== Instructions to follow ==
Lines below starting with the line with "oct_ring(0.052, 0.100, -0.170)], BROWN)" and going on through the line with "-0.43, 1.145), 0.222)" must be output exactly; the rest of the records must be left out.

Top of Record extracts

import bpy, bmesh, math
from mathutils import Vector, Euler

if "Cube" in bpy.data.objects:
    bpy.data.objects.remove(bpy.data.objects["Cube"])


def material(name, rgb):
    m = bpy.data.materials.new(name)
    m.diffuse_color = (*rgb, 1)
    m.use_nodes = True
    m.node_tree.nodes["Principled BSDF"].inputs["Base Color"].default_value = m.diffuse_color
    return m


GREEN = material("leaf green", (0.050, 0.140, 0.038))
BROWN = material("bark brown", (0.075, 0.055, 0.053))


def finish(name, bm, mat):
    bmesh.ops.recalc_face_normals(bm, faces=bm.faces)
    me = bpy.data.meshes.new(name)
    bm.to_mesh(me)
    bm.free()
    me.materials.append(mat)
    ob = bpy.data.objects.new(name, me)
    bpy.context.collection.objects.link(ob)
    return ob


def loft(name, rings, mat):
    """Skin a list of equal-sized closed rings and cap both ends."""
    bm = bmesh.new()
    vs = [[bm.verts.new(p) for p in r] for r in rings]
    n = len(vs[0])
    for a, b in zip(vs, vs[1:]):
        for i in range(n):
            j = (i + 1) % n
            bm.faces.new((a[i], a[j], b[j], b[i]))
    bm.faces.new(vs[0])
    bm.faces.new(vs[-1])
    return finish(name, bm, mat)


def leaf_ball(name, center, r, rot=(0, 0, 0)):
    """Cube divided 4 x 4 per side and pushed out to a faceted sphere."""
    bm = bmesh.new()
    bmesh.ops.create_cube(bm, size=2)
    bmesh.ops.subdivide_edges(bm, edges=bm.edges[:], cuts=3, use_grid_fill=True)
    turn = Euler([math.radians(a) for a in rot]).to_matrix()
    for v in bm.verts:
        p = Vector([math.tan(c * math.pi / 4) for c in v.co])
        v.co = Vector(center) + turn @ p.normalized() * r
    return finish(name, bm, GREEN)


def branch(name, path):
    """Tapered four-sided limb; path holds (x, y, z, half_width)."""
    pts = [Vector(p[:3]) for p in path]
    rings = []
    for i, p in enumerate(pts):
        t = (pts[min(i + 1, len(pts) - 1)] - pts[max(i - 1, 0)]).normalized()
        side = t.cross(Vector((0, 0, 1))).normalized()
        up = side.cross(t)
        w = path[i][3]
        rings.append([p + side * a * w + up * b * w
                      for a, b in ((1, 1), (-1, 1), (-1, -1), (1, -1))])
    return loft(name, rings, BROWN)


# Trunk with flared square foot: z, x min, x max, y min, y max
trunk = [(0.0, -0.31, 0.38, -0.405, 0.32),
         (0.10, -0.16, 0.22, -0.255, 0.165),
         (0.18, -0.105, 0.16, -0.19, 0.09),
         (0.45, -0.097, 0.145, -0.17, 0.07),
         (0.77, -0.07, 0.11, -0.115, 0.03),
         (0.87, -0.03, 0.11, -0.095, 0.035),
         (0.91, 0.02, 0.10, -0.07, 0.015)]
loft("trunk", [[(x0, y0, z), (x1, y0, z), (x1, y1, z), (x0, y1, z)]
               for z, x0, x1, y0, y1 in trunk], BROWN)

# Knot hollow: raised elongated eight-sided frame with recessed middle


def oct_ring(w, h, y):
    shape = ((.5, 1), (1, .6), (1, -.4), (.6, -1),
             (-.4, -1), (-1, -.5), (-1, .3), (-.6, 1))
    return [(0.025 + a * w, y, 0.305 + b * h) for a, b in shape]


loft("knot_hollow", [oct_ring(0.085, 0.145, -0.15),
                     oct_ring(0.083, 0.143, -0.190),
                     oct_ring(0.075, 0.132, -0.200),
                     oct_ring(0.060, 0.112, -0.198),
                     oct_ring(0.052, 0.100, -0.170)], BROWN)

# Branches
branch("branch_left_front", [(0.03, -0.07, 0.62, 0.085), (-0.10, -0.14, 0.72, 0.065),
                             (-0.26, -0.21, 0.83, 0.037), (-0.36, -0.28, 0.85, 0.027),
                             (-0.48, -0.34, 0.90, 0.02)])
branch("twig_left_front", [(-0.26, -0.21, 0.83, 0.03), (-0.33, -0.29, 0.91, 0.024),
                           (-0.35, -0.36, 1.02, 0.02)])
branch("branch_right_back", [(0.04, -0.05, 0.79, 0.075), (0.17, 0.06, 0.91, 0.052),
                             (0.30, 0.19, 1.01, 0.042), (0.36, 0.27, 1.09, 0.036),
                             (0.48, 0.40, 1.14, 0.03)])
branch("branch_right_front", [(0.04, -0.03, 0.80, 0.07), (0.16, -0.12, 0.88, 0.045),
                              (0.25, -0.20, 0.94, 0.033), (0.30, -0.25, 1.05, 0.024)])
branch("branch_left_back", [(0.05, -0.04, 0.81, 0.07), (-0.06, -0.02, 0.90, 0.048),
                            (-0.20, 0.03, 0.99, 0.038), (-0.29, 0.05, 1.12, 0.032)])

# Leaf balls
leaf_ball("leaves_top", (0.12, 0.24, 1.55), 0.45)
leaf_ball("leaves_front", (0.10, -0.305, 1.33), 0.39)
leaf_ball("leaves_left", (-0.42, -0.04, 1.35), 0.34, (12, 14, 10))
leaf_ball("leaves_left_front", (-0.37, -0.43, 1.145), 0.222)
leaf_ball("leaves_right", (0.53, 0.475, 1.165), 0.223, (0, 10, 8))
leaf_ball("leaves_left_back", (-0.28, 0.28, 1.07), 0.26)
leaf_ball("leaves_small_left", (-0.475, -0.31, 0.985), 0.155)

Bottom of Record extracts

== Written solution ==
                     oct_ring(0.052, 0.100, -0.170)], BROWN)

# Branches
branch("branch_left_front", [(0.03, -0.07, 0.62, 0.085), (-0.10, -0.14, 0.72, 0.065),
                             (-0.26, -0.21, 0.83, 0.037), (-0.36, -0.28, 0.85, 0.027),
                             (-0.48, -0.34, 0.90, 0.02)])
branch("twig_left_front", [(-0.26, -0.21, 0.83, 0.03), (-0.33, -0.29, 0.91, 0.024),
                           (-0.35, -0.36, 1.02, 0.02)])
branch("branch_right_back", [(0.04, -0.05, 0.79, 0.075), (0.17, 0.06, 0.91, 0.052),
                             (0.30, 0.19, 1.01, 0.042), (0.36, 0.27, 1.09, 0.036),
                             (0.48, 0.40, 1.14, 0.03)])
branch("branch_right_front", [(0.04, -0.03, 0.80, 0.07), (0.16, -0.12, 0.88, 0.045),
                              (0.25, -0.20, 0.94, 0.033), (0.30, -0.25, 1.05, 0.024)])
branch("branch_left_back", [(0.05, -0.04, 0.81, 0.07), (-0.06, -0.02, 0.90, 0.048),
                            (-0.20, 0.03, 0.99, 0.038), (-0.29, 0.05, 1.12, 0.032)])

# Leaf balls
leaf_ball("leaves_top", (0.12, 0.24, 1.55), 0.45)
leaf_ball("leaves_front", (0.10, -0.305, 1.33), 0.39)
leaf_ball("leaves_left", (-0.42, -0.04, 1.35), 0.34, (12, 14, 10))
leaf_ball("leaves_left_front", (-0.37, -0.43, 1.145), 0.222)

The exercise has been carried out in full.